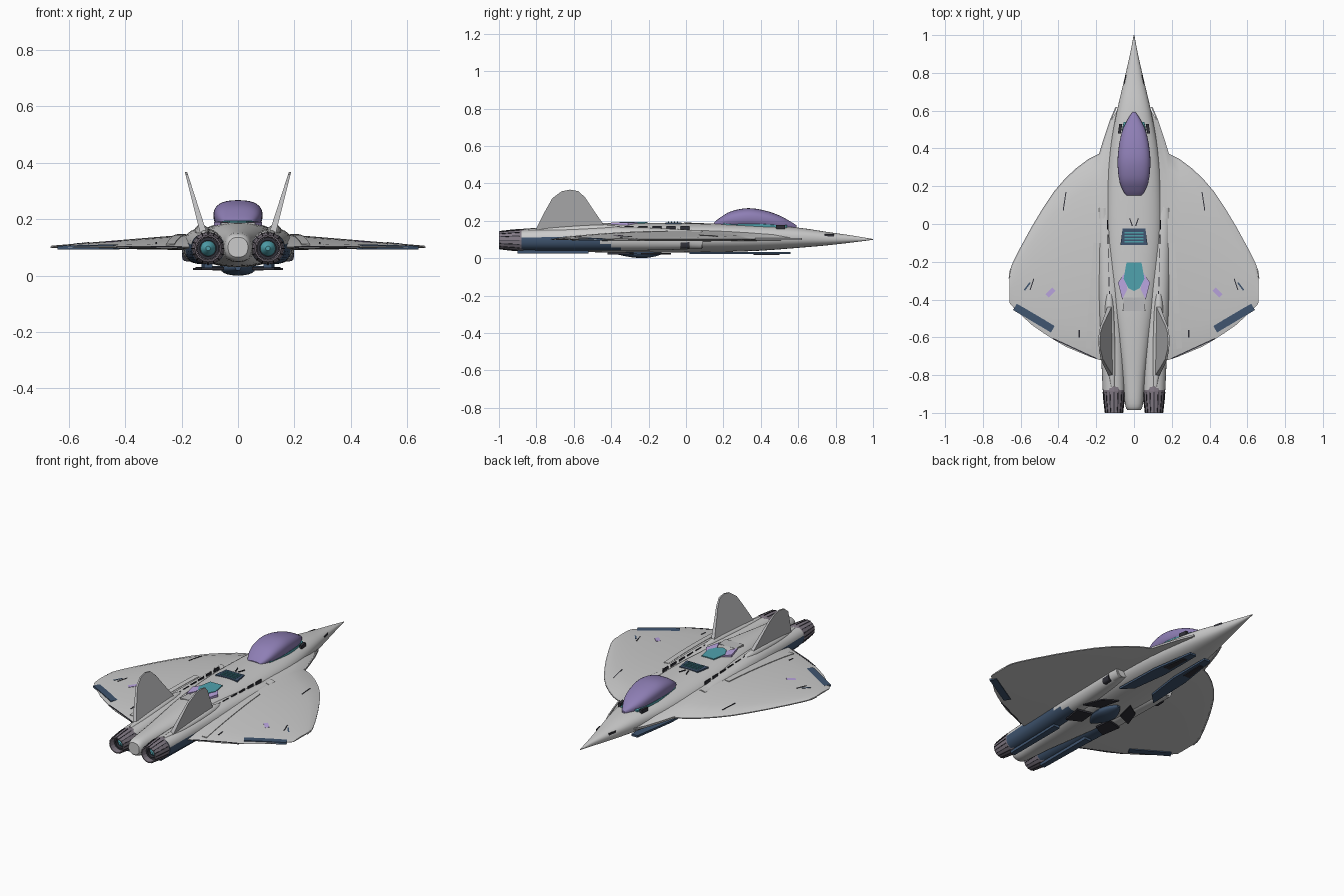
import bpy, bmesh, math
from mathutils import Vector

if "Cube" in bpy.data.objects:
    bpy.data.objects.remove(bpy.data.objects["Cube"])


def mat(name, r, g, b):
    m = bpy.data.materials.new(name)
    m.diffuse_color = (r, g, b, 1)
    m.use_nodes = True
    m.node_tree.nodes["Principled BSDF"].inputs["Base Color"].default_value = m.diffuse_color
    return m


WHITE = mat("hull white", .78, .79, .80)
PURPLE = mat("canopy purple", .27, .21, .46)
NAVY = mat("navy", .05, .09, .16)
TEAL = mat("teal", .08, .36, .42)
LILAC = mat("lilac", .50, .38, .75)
METAL = mat("nozzle metal", .22, .19, .23)
DARK = mat("dark", .03, .03, .04)
FIN = mat("fin grey", .5, .5, .51)


def finish(name, verts, faces, material, mirror=False, smooth=True):
    me = bpy.data.meshes.new(name)
    me.from_pydata([tuple(v) for v in verts], [], faces)
    bm = bmesh.new()
    bm.from_mesh(me)
    bmesh.ops.recalc_face_normals(bm, faces=bm.faces)
    bm.to_mesh(me)
    bm.free()
    ob = bpy.data.objects.new(name, me)
    bpy.context.collection.objects.link(ob)
    me.materials.append(material)
    if mirror:
        ob.modifiers.new("Mirror", 'MIRROR')
    if smooth:
        bpy.context.view_layer.objects.active = ob
        bpy.ops.object.select_all(action='DESELECT')
        ob.select_set(True)
        bpy.ops.object.shade_smooth_by_angle(angle=math.radians(35))
    return ob


def skin(name, rings, material, mirror=False, caps=True, smooth=True):
    n = len(rings[0])
    verts = [v for r in rings for v in r]
    faces = [(i*n+j, i*n+(j+1) % n, (i+1)*n+(j+1) % n, (i+1)*n+j)
             for i in range(len(rings)-1) for j in range(n)]
    if caps:
        faces += [tuple(range(n)), tuple(range(len(verts)-n, len(verts)))]
    return finish(name, verts, faces, material, mirror, smooth)


def spline(rows, sub=4):
    out = []
    rows = [Vector(r) for r in rows]
    for i in range(len(rows)-1):
        p0, p1, p2, p3 = (rows[max(0, min(len(rows)-1, i+k))] for k in (-1, 0, 1, 2))
        for s in range(sub):
            t = s/sub
            out.append(.5*(2*p1+(p2-p0)*t+(2*p0-5*p1+4*p2-p3)*t*t+(3*p1-p0-3*p2+p3)*t**3))
    return out+[rows[-1]]


# rows are: y, centre x, half width, top z, bottom z
def loft(name, rows, material, power=2.4, n=32, mirror=False):
    rings = []
    for y, cx, hw, zt, zb in spline(rows):
        ring = []
        for k in range(n):
            a = 2*math.pi*k/n
            c, s = math.cos(a), math.sin(a)
            ring.append((cx+hw*math.copysign(abs(c)**(2/power), c), y,
                         (zt+zb)/2+(zt-zb)/2*math.copysign(abs(s)**(2/power), s)))
        rings.append(ring)
    return skin(name, rings, material, mirror)


def plate(name, pts, z0, z1, material, mirror=False):
    return skin(name, [[(x, y, z0) for x, y in pts], [(x, y, z1) for x, y in pts]],
                material, mirror, smooth=False)


# fuselage from nose to tail boom
loft("fuselage", [(1, 0, .002, .102, .098), (.9, 0, .021, .119, .085), (.75, 0, .055, .141, .068),
                  (.6, 0, .09, .163, .055), (.4, 0, .128, .178, .04), (.2, 0, .147, .185, .033),
                  (-.1, 0, .15, .188, .03), (-.4, 0, .12, .188, .03), (-.6, 0, .09, .178, .035),
                  (-.8, 0, .062, .162, .045), (-.95, 0, .048, .15, .05), (-.985, 0, .035, .135, .065)], WHITE)

# engine nacelles with navy undersides
nac = loft("engine_nacelle", [(.09, .155, .035, .145, .055), (0, .15, .048, .152, .047),
                              (-.2, .135, .06, .163, .042), (-.4, .125, .065, .168, .04),
                              (-.65, .113, .063, .16, .04), (-.88, .107, .059, .15, .042)], WHITE, 2.3, 32, True)
nac.data.materials.append(NAVY)
for f in nac.data.polygons:
    if f.center.y < -.36 and f.center.z < .055 + .055*min(1, (-.36-f.center.y)/.15):
        f.material_index = 1

# intake lips and dark mouths
loft("intake_lip", [(.085, .165, .032, .15, .05), (.03, .162, .038, .15, .05)], WHITE, 2.3, 24, True)
loft("intake_mouth", [(.02, .178, .02, .095, .052), (-.03, .178, .02, .09, .05)], DARK, 3, 16, True)


# nozzles, turned profiles around the engine axis
def lathe(name, prof, material, n=24, smooth=True):
    rings = [[(.106+r*math.cos(2*math.pi*k/n), y, .096+r*math.sin(2*math.pi*k/n))
              for k in range(n)] for r, y in prof]
    return skin(name, rings, material, True, smooth=smooth)


lathe("nozzle", [(.056, -.86), (.058, -.885), (.055, -.93), (.047, -1), (.042, -1), (.04, -.93)],
      METAL, 16, False)
lathe("nozzle_inner_ring", [(.039, -.94), (.039, -.965), (.029, -.965), (.029, -.94)], DARK)
lathe("nozzle_core", [(.028, -.935), (.024, -.95), (.008, -.97)], TEAL)
for k in range(16):
    a = 2*math.pi*k/16
    u, w = Vector((math.cos(a), 0, math.sin(a))), Vector((-math.sin(a), 0, math.cos(a)))*.002
    c = Vector((.106, 0, .096))
    rings = [[c+u*(r-.005)-w+Vector((0, y, 0)), c+u*(r-.005)+w+Vector((0, y, 0)),
              c+u*r+w+Vector((0, y, 0)), c+u*r-w+Vector((0, y, 0))]
             for r, y in ((.06, -.89), (.057, -.93), (.049, -.998))]
    skin("nozzle_rib", rings, DARK, True, smooth=False)

# wings: stations are x, leading edge y, trailing edge y
ST = [(.08, .62, -.75), (.12, .55, -.74), (.18, .37, -.72), (.24, .34, -.70), (.3, .295, -.675), (.36, .24, -.65),
      (.42, .17, -.615), (.48, .08, -.577), (.54, -.02, -.535), (.6, -.13, -.48),
      (.64, -.21, -.44), (.655, -.25, -.425), (.66, -.29, -.415)]


def wing_z(x, y):
    for a, b in zip(ST, ST[1:]):
        if a[0] <= x <= b[0]:
            f = (x-a[0])/(b[0]-a[0])
            le, te = a[1]+(b[1]-a[1])*f, a[2]+(b[2]-a[2])*f
            t = max(0, min(1, (le-y)/(le-te)))
            return .1+(.004+.055*(1-x/.67))*max(0, math.sin(math.pi*t**.8))**.7
    return .1


rings = []
N = 14
for x, le, te in ST:
    ys = [le+(te-le)*k/N for k in range(N+1)]
    top = [(x, y, wing_z(x, y)+.001) for y in ys]
    low = [(x, y, .099-.2*(wing_z(x, y)-.1)) for y in ys]
    rings.append(top+low[::-1])
skin("wing", rings, WHITE, True)


# thin strips that follow the wing surface
def wing_strip(name, a, b, w, material, h=.003, base=None):
    a, b = Vector(a), Vector(b)
    d = (b-a).normalized()
    s = Vector((-d.y, d.x))*w/2
    rings = []
    for k in range(7):
        p = a+(b-a)*k/6
        z = wing_z(p.x, p.y)
        zb = z-.003 if base is None else base
        rings.append([(p.x-s.x, p.y-s.y, zb), (p.x+s.x, p.y+s.y, zb),
                      (p.x+s.x, p.y+s.y, z+h), (p.x-s.x, p.y-s.y, z+h)])
    skin(name, rings, material, True, smooth=False)


for a, b in zip(ST[2:], ST[3:]):
    wing_strip("leading_edge_trim", a[:2], b[:2], .008, FIN, .002, .097)
wing_strip("wing_tip_flap", (.63, -.438), (.43, -.557), .04, NAVY, .003, .093)
wing_strip("trailing_edge_trim", (.43, -.606), (.2, -.712), .006, DARK, .002, .097)
wing_strip("wing_slot_front", (.36, .17), (.375, .07), .005, DARK)
wing_strip("wing_slot_outer", (.53, -.29), (.55, -.35), .005, DARK)
wing_strip("wing_slot_rear", (.29, -.56), (.29, -.6), .006, DARK)
wing_strip("wing_mark", (.425, -.345), (.46, -.38), .025, LILAC)
wing_strip("wing_mark_tip", (.55, -.31), (.58, -.35), .008, NAVY)
wing_strip("root_fairing", (.2, -.1), (.24, -.66), .03, WHITE, .004)

# tail fins, leaning outward
prof = [(-.42, .15), (-.5, .265), (-.54, .325), (-.575, .358), (-.62, .366), (-.665, .357),
        (-.715, .32), (-.76, .24), (-.805, .15)]
fin = []
for side in (-1, 1):
    fin.append([(.122+.062*(z-.15)/.216+side*(.012-.008*(z-.15)/.216), y, z) for y, z in prof])
skin("tail_fin", fin, FIN, True, smooth=False)
loft("fin_fairing", [(-.34, .13, .01, .165, .13), (-.45, .13, .026, .18, .12),
                     (-.7, .122, .026, .168, .12), (-.86, .112, .012, .155, .12)], WHITE, 2.2, 16, True)

# canopy and its sill
loft("canopy", [(.592, 0, .008, .175, .155), (.56, 0, .03, .195, .15), (.5, 0, .06, .228, .15),
                (.42, 0, .079, .255, .155), (.33, 0, .087, .267, .158), (.24, 0, .08, .25, .16),
                (.18, 0, .06, .215, .165), (.15, 0, .04, .19, .17)], PURPLE, 2.5)
loft("canopy_sill", [(.54, 0, .055, .178, .15), (.38, 0, .08, .194, .15), (.2, 0, .07, .195, .16)], TEAL, 4, 24)
plate("canopy_hinge", [(.062, .53), (.078, .53), (.085, .48), (.07, .48)], .15, .178, DARK, True)

# grille and coloured panels along the spine
plate("spine_grille", [(-.06, -.025), (.06, -.025), (.072, -.11), (-.072, -.11)], .17, .191, NAVY)
for k in range(4):
    y = -.043-.016*k
    plate("grille_slat", [(-.05, y), (.05, y), (.05, y-.006), (-.05, y-.006)], .18, .195, TEAL)
plate("spine_teal_panel", [(-.04, -.205), (.04, -.205), (.055, -.29), (.03, -.34), (0, -.355),
                           (-.03, -.34), (-.055, -.29)], .17, .193, TEAL)
plate("spine_lilac_panel", [(.05, -.26), (.085, -.31), (.062, -.4), (.035, -.345)], .16, .19, LILAC, True)
plate("spine_rear_panel", [(-.055, -.39), (.055, -.39), (.06, -.46), (-.06, -.46)], .16, .188, FIN)
plate("spine_vent", [(.02, .03), (.026, .03), (.012, -.01), (.006, -.01)], .17, .191, DARK, True)
for k in range(6):
    y = .02-.075*k
    plate("hull_seam", [(.138-.002*k, y), (.142-.002*k, y), (.142-.002*k, y-.05), (.138-.002*k, y-.05)],
          .14, .171, DARK, True)

# strake edge line and nose slots
skin("strake_edge", [[(x, y, .096), (x+.008, y, .096), (x+.008, y, .107), (x, y, .107)]
                     for x, y in ((.09, .62), (.12, .55), (.15, .46), (.178, .37))], FIN, True, smooth=False)
plate("nose_slot", [(.04, .79), (.044, .79), (.055, .74), (.051, .74)], .1, .128, DARK, True)

# belly panels, gear doors and sensor dome
plate("belly_front_panel", [(.03, .56), (.07, .56), (.11, .3), (.12, .02), (.06, .08), (.03, .3)],
      .022, .034, NAVY, True)
plate("belly_front_door", [(.045, .5), (.07, .5), (.09, .36), (.05, .36)], .018, .023, DARK, True)
plate("belly_mid_door", [(.04, -.08), (.12, -.13), (.16, -.24), (.07, -.2)], .02, .027, DARK, True)
plate("belly_rear_door", [(.06, -.28), (.15, -.3), (.13, -.42), (.05, -.38)], .02, .03, DARK, True)
plate("engine_keel", [(.09, -.52), (.13, -.52), (.12, -.9), (.09, -.9)], .026, .045, NAVY, True)
loft("belly_dome", [(-.36, 0, .01, .04, .018), (-.3, 0, .05, .045, .006), (-.23, 0, .06, .045, 0),
                    (-.17, 0, .04, .045, .008), (-.13, 0, .01, .04, .02)], NAVY, 2.2, 20)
# # # #
## Task prompt
Would you please copy, word for word, everything above from the line containing "# engine nacelles with navy undersides" down to the line containing "t = max(0, min(1, (le-y)/(le-te)))", those two lines included?

## Exercise result
# engine nacelles with navy undersides
nac = loft("engine_nacelle", [(.09, .155, .035, .145, .055), (0, .15, .048, .152, .047),
                              (-.2, .135, .06, .163, .042), (-.4, .125, .065, .168, .04),
                              (-.65, .113, .063, .16, .04), (-.88, .107, .059, .15, .042)], WHITE, 2.3, 32, True)
nac.data.materials.append(NAVY)
for f in nac.data.polygons:
    if f.center.y < -.36 and f.center.z < .055 + .055*min(1, (-.36-f.center.y)/.15):
        f.material_index = 1

# intake lips and dark mouths
loft("intake_lip", [(.085, .165, .032, .15, .05), (.03, .162, .038, .15, .05)], WHITE, 2.3, 24, True)
loft("intake_mouth", [(.02, .178, .02, .095, .052), (-.03, .178, .02, .09, .05)], DARK, 3, 16, True)


# nozzles, turned profiles around the engine axis
def lathe(name, prof, material, n=24, smooth=True):
    rings = [[(.106+r*math.cos(2*math.pi*k/n), y, .096+r*math.sin(2*math.pi*k/n))
              for k in range(n)] for r, y in prof]
    return skin(name, rings, material, True, smooth=smooth)


lathe("nozzle", [(.056, -.86), (.058, -.885), (.055, -.93), (.047, -1), (.042, -1), (.04, -.93)],
      METAL, 16, False)
lathe("nozzle_inner_ring", [(.039, -.94), (.039, -.965), (.029, -.965), (.029, -.94)], DARK)
lathe("nozzle_core", [(.028, -.935), (.024, -.95), (.008, -.97)], TEAL)
for k in range(16):
    a = 2*math.pi*k/16
    u, w = Vector((math.cos(a), 0, math.sin(a))), Vector((-math.sin(a), 0, math.cos(a)))*.002
    c = Vector((.106, 0, .096))
    rings = [[c+u*(r-.005)-w+Vector((0, y, 0)), c+u*(r-.005)+w+Vector((0, y, 0)),
              c+u*r+w+Vector((0, y, 0)), c+u*r-w+Vector((0, y, 0))]
             for r, y in ((.06, -.89), (.057, -.93), (.049, -.998))]
    skin("nozzle_rib", rings, DARK, True, smooth=False)

# wings: stations are x, leading edge y, trailing edge y
ST = [(.08, .62, -.75), (.12, .55, -.74), (.18, .37, -.72), (.24, .34, -.70), (.3, .295, -.675), (.36, .24, -.65),
      (.42, .17, -.615), (.48, .08, -.577), (.54, -.02, -.535), (.6, -.13, -.48),
      (.64, -.21, -.44), (.655, -.25, -.425), (.66, -.29, -.415)]


def wing_z(x, y):
    for a, b in zip(ST, ST[1:]):
        if a[0] <= x <= b[0]:
            f = (x-a[0])/(b[0]-a[0])
            le, te = a[1]+(b[1]-a[1])*f, a[2]+(b[2]-a[2])*f
            t = max(0, min(1, (le-y)/(le-te)))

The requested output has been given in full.